■ EXERCISE OBJECTIVE ■
Find the line with "u, v = Vector(), Vector()". Repeat it and each line after it, exactly, down to the end of the records below.

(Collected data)
• • •

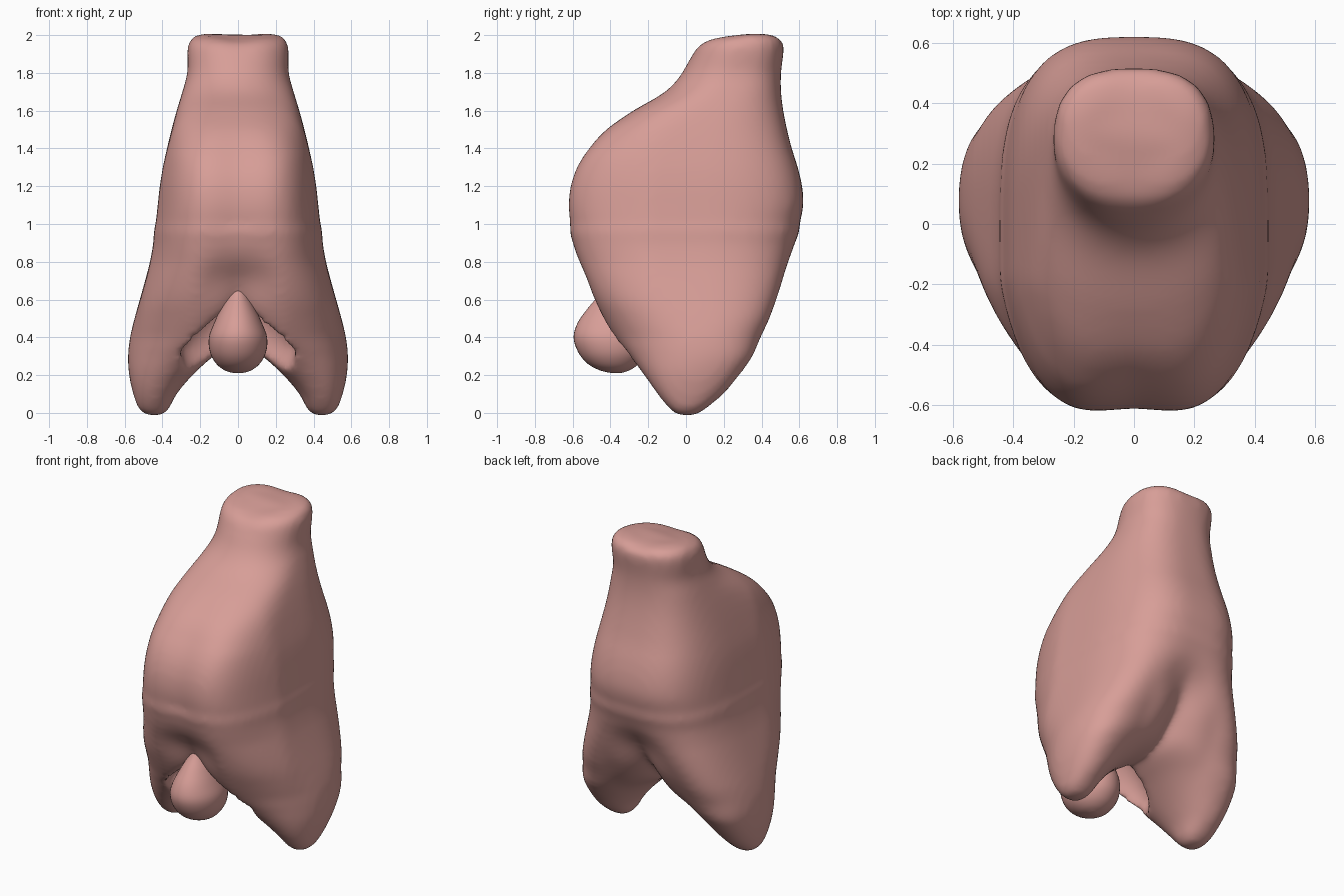
import bpy, bmesh, math

if "Cube" in bpy.data.objects:
    bpy.data.objects.remove(bpy.data.objects["Cube"])

pink = bpy.data.materials.new("soft_pink")
pink.diffuse_color = (0.68, 0.34, 0.31, 1)
pink.use_nodes = True
pink.node_tree.nodes["Principled BSDF"].inputs["Base Color"].default_value = pink.diffuse_color


def clamp(v):
    return min(max(v, 0.0), 1.0)


def catmull(a, b, c, d, t):
    return 0.5 * (2 * b + (c - a) * t + (2 * a - 5 * b + 4 * c - d) * t * t
                  + (3 * b - a - 3 * c + d) * t ** 3)


def loft(bm, sections, side=1, power=lambda z, front: 2.0, steps=4, segs=64, warp=None):
    """Skin rounded sections (z, x0, x1, y0, y1) into a closed solid."""
    last = len(sections) - 1
    rows = []
    for i in range(last):
        four = [sections[min(max(i + k, 0), last)] for k in (-1, 0, 1, 2)]
        for s in range(steps):
            rows.append([catmull(*v, s / steps) for v in zip(*four)])
    rows.append(sections[-1])
    rings = []
    for z, x0, x1, y0, y1 in rows:
        ring = []
        for k in range(segs):
            a = 2 * math.pi * k / segs
            c, s = math.cos(a), math.sin(a)
            p = power(z, s < 0)
            x = (x0 + x1) / 2 + (x1 - x0) / 2 * math.copysign(abs(c) ** (2 / p), c)
            y = (y0 + y1) / 2 + (y1 - y0) / 2 * math.copysign(abs(s) ** (2 / p), s)
            co = (x * side, y, z)
            ring.append(bm.verts.new(warp(*co) if warp else co))
        rings.append(ring)
    for lo, hi in zip(rings, rings[1:]):
        for k in range(segs):
            n = (k + 1) % segs
            bm.faces.new((lo[k], lo[n], hi[n], hi[k]))
    bm.faces.new(rings[0][::-1])
    bm.faces.new(rings[-1])


def finish(bm, name):
    bmesh.ops.recalc_face_normals(bm, faces=bm.faces)
    for f in bm.faces:
        f.smooth = True
    mesh = bpy.data.meshes.new(name)
    bm.to_mesh(mesh)
    bm.free()
    mesh.materials.append(pink)
    ob = bpy.data.objects.new(name, mesh)
    bpy.context.collection.objects.link(ob)
    return ob


def body_warp(x, y, z):
    # Outer flanks of the lobes swing backward
    y += 0.085 * clamp((abs(x) - 0.25) / 0.3) * clamp(z / 0.3) * clamp((0.9 - z) / 0.4)
    # Front narrows like a keel
    x *= 1 - 0.42 * max(0, -y - 0.2) * clamp((z - 0.35) / 0.45) * clamp((1.7 - z) / 0.2)
    # Shallow grooves down the front and above the fork
    fork = math.exp(-((z - 0.70) / 0.13) ** 2 - (x / 0.16) ** 2)
    if y < 0:
        mid = clamp((z - 0.8) / 0.2) * clamp((1.6 - z) / 0.2)
        y += clamp(-y / 0.2) * (0.02 * mid * math.exp(-(x / 0.12) ** 2) + 0.06 * fork)
    else:
        y -= clamp(y / 0.2) * 0.06 * fork
    # Crown slopes forward with a slight dish
    k = clamp((z - 1.85) / 0.12)
    z += k * (0.11 * min(y - 0.36, 0) - 0.015 * math.exp(-(x / 0.09) ** 2))
    return x, y, z


def torso_power(z, front):
    if front:
        return 3.8 - 1.7 * clamp((z - 1.35) / 0.4)
    return 3.0 - 0.4 * clamp((z - 1.4) / 0.4)


def leg_power(z, front):
    return 2.2 + (1.5 if front else 0.8) * clamp((z - 0.4) / 0.5)


# Torso: half width and depth range at each height
torso = [(0.80, 0.36, -0.42, 0.40), (0.90, 0.435, -0.575, 0.56),
         (1.0, 0.435, -0.62, 0.60),
         (1.1, 0.425, -0.632, 0.622), (1.2, 0.414, -0.622, 0.615),
         (1.3, 0.398, -0.588, 0.592), (1.4, 0.376, -0.525, 0.56),
         (1.5, 0.352, -0.43, 0.535), (1.6, 0.325, -0.28, 0.515),
         (1.7, 0.295, -0.11, 0.503), (1.8, 0.268, -0.02, 0.503),
         (1.9, 0.268, 0.025, 0.515), (1.96, 0.264, 0.045, 0.518),
         (1.997, 0.235, 0.08, 0.49), (2.012, 0.17, 0.14, 0.43)]

# Leg lobe: inner x, outer x, front y, back y at each height
leg = [(-0.014, 0.40, 0.485, -0.04, 0.05), (0.02, 0.365, 0.526, -0.09, 0.10),
       (0.1, 0.325, 0.555, -0.17, 0.18), (0.2, 0.24, 0.577, -0.25, 0.25),
       (0.3, 0.13, 0.583, -0.32, 0.315), (0.4, -0.01, 0.572, -0.38, 0.375),
       (0.5, -0.06, 0.548, -0.437, 0.43), (0.6, -0.12, 0.520, -0.49, 0.48),
       (0.7, -0.23, 0.492, -0.538, 0.525), (0.8, -0.34, 0.466, -0.58, 0.558),
       (0.9, -0.42, 0.448, -0.608, 0.582), (1.0, -0.43, 0.433, -0.617, 0.598),
       (1.06, -0.3, 0.3, -0.45, 0.45)]

bm = bmesh.new()
loft(bm, [(z, -w, w, a, b) for z, w, a, b in torso], power=torso_power, warp=body_warp)
for side in (1, -1):
    loft(bm, leg, side, leg_power, warp=body_warp)
body = finish(bm, "body")

# Hollow between the legs, behind the front lip
bm = bmesh.new()
bmesh.ops.create_uvsphere(bm, u_segments=40, v_segments=24, radius=1)
for v in bm.verts:
    v.co = (v.co.x * 0.315, v.co.y * 0.19 - 0.245, v.co.z * 0.30 + 0.385)
    v.co.x *= 1 - 0.45 * clamp((v.co.z - 0.35) / 0.35)
hollow = finish(bm, "hollow_cutter")
hollow.hide_render = True
hollow.hide_viewport = True

# Fuse the lobes, carve the hollow and soften every join
for label in ("fuse", "carve", "even"):
    if label == "carve":
        m = body.modifiers.new(label, 'BOOLEAN')
        m.operation = 'DIFFERENCE'
        m.solver = 'EXACT'
        m.object = hollow
    else:
        m = body.modifiers.new(label, 'REMESH')
        m.mode = 'VOXEL'
        m.voxel_size = 0.019
        m.use_smooth_shade = True
m = body.modifiers.new("soften", 'SMOOTH')
m.factor = 0.5
m.iterations = 12

# Hanging drop
drop = [(0.21, 0.02, -0.39, -0.35), (0.225, 0.07, -0.455, -0.30),
        (0.26, 0.115, -0.52, -0.25), (0.32, 0.148, -0.57, -0.21),
        (0.40, 0.154, -0.595, -0.20), (0.48, 0.125, -0.572, -0.22),
        (0.56, 0.088, -0.515, -0.25), (0.64, 0.052, -0.45, -0.28),
        (0.76, 0.025, -0.39, -0.32)]
bm = bmesh.new()
loft(bm, [(z, -w, w, a, b) for z, w, a, b in drop], segs=40)
finish(bm, "hanging_drop")
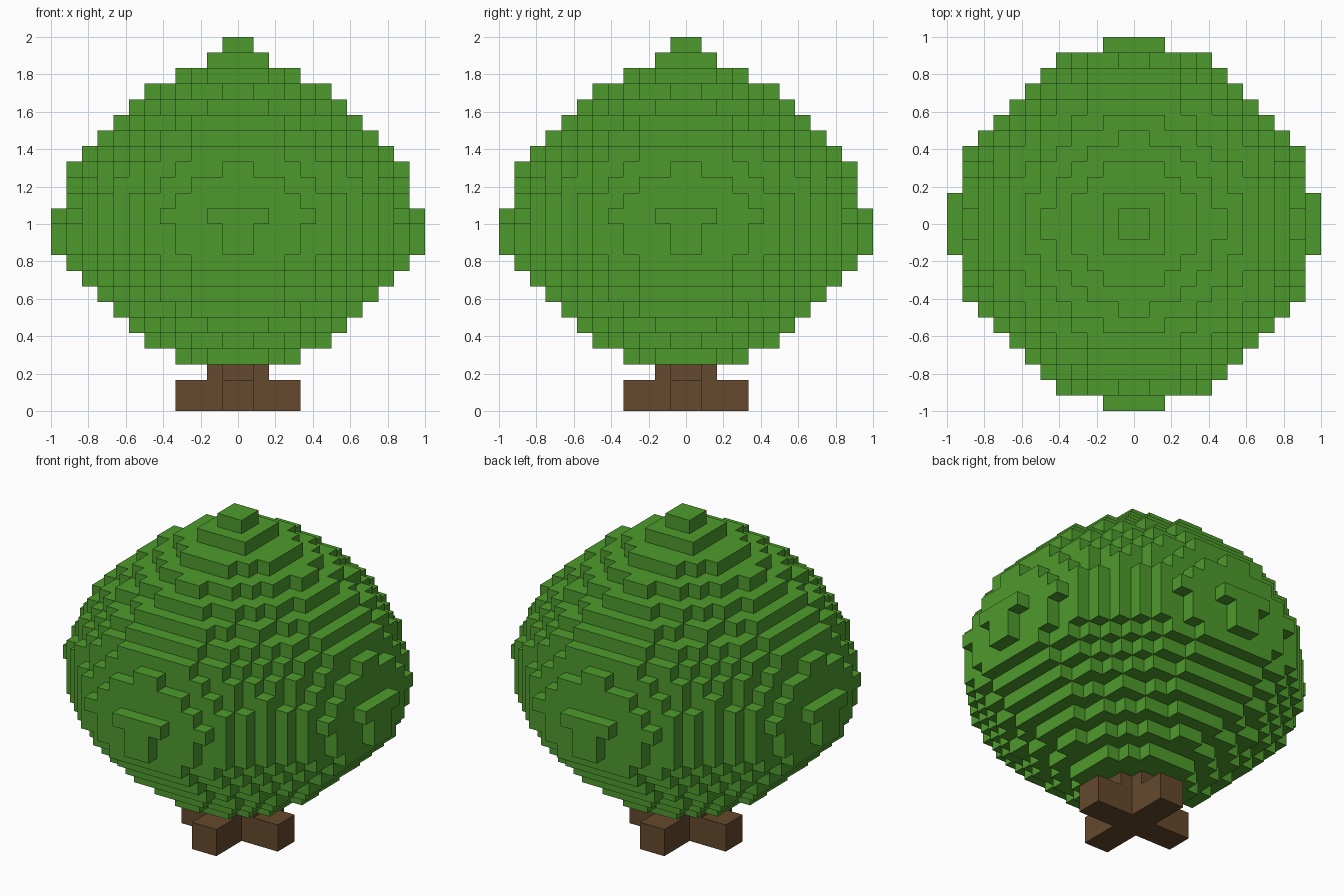
import bpy
import bmesh
from mathutils import Vector

UNIT = 1 / 12      # edge of one cube
ROUND = 1.8        # exponent of the slightly pointed round cross-section

if "Cube" in bpy.data.objects:
    bpy.data.objects.remove(bpy.data.objects["Cube"], do_unlink=True)


def make_material(name, colour):
    mat = bpy.data.materials.new(name)
    mat.use_nodes = True
    mat.diffuse_color = (*colour, 1)
    bsdf = next(n for n in mat.node_tree.nodes if n.type == "BSDF_PRINCIPLED")
    bsdf.inputs["Base Color"].default_value = (*colour, 1)
    bsdf.inputs["Roughness"].default_value = 0.9
    return mat


def build_blocks(name, cells, material):
    """Skin a set of cubes, keeping only the outer faces."""
    bm = bmesh.new()
    corners = {}

    def corner(point):
        key = tuple(round(c) for c in point)
        if key not in corners:
            corners[key] = bm.verts.new(Vector(key) * UNIT)
        return corners[key]

    for cell in cells:
        for axis in range(3):
            for side in (0, 1):
                step = [0, 0, 0]
                step[axis] = 2 * side - 1
                if tuple(c + s for c, s in zip(cell, step)) in cells:
                    continue
                u, v = Vector(), Vector()
                u[(axis + 1) % 3] = 1
                v[(axis + 2) % 3] = 1
                base = Vector(cell)
                base[axis] += side
                loop = [base, base + u, base + u + v, base + v]
                if side == 0:
                    loop.reverse()
                bm.faces.new([corner(p) for p in loop])
    mesh = bpy.data.meshes.new(name)
    bm.to_mesh(mesh)
    bm.free()
    mesh.materials.append(material)
    obj = bpy.data.objects.new(name, mesh)
    bpy.context.collection.objects.link(obj)
    return obj


def round_layer(z, limit):
    """Cubes of one layer whose centres lie in the rounded outline."""
    span = range(-12, 12)
    return {(x, y, z) for x in span for y in span
            if abs(x + 0.5) ** ROUND + abs(y + 0.5) ** ROUND < limit}


def cross_layer(z, reach):
    """Plus-shaped layer, two cubes wide, with equal arms."""
    arm = [(a, b, z) for a in range(-reach, reach) for b in (-1, 0)]
    return set(arm) | {(b, a, z) for a, b, z in arm}


leaf_green = make_material("leaf_green", (0.076, 0.323, 0.026))
bark_brown = make_material("bark_brown", (0.130, 0.067, 0.026))

# Trunk: wide crossed roots under a narrower crossed stem
trunk = cross_layer(0, 4) | cross_layer(1, 4) | cross_layer(2, 2)
build_blocks("trunk", trunk, bark_brown)

# Foliage: size of each layer from the bottom to the tip
layer_sizes = [13, 22.7, 32.7, 44, 55, 66, 75, 82, 82, 84.3, 80.5,
               76, 70.5, 63.5, 54, 44, 32.7, 22.7, 13, 4.8, 1.5]
foliage = set()
for i, size in enumerate(layer_sizes):
    foliage |= round_layer(3 + i, size)
build_blocks("foliage", foliage, leaf_green)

• • •

■ SOLUTION BELOW ■
                u, v = Vector(), Vector()
                u[(axis + 1) % 3] = 1
                v[(axis + 2) % 3] = 1
                base = Vector(cell)
                base[axis] += side
                loop = [base, base + u, base + u + v, base + v]
                if side == 0:
                    loop.reverse()
                bm.faces.new([corner(p) for p in loop])
    mesh = bpy.data.meshes.new(name)
    bm.to_mesh(mesh)
    bm.free()
    mesh.materials.append(material)
    obj = bpy.data.objects.new(name, mesh)
    bpy.context.collection.objects.link(obj)
    return obj


def round_layer(z, limit):
    """Cubes of one layer whose centres lie in the rounded outline."""
    span = range(-12, 12)
    return {(x, y, z) for x in span for y in span
            if abs(x + 0.5) ** ROUND + abs(y + 0.5) ** ROUND < limit}


def cross_layer(z, reach):
    """Plus-shaped layer, two cubes wide, with equal arms."""
    arm = [(a, b, z) for a in range(-reach, reach) for b in (-1, 0)]
    return set(arm) | {(b, a, z) for a, b, z in arm}


leaf_green = make_material("leaf_green", (0.076, 0.323, 0.026))
bark_brown = make_material("bark_brown", (0.130, 0.067, 0.026))

# Trunk: wide crossed roots under a narrower crossed stem
trunk = cross_layer(0, 4) | cross_layer(1, 4) | cross_layer(2, 2)
build_blocks("trunk", trunk, bark_brown)

# Foliage: size of each layer from the bottom to the tip
layer_sizes = [13, 22.7, 32.7, 44, 55, 66, 75, 82, 82, 84.3, 80.5,
               76, 70.5, 63.5, 54, 44, 32.7, 22.7, 13, 4.8, 1.5]
foliage = set()
for i, size in enumerate(layer_sizes):
    foliage |= round_layer(3 + i, size)
build_blocks("foliage", foliage, leaf_green)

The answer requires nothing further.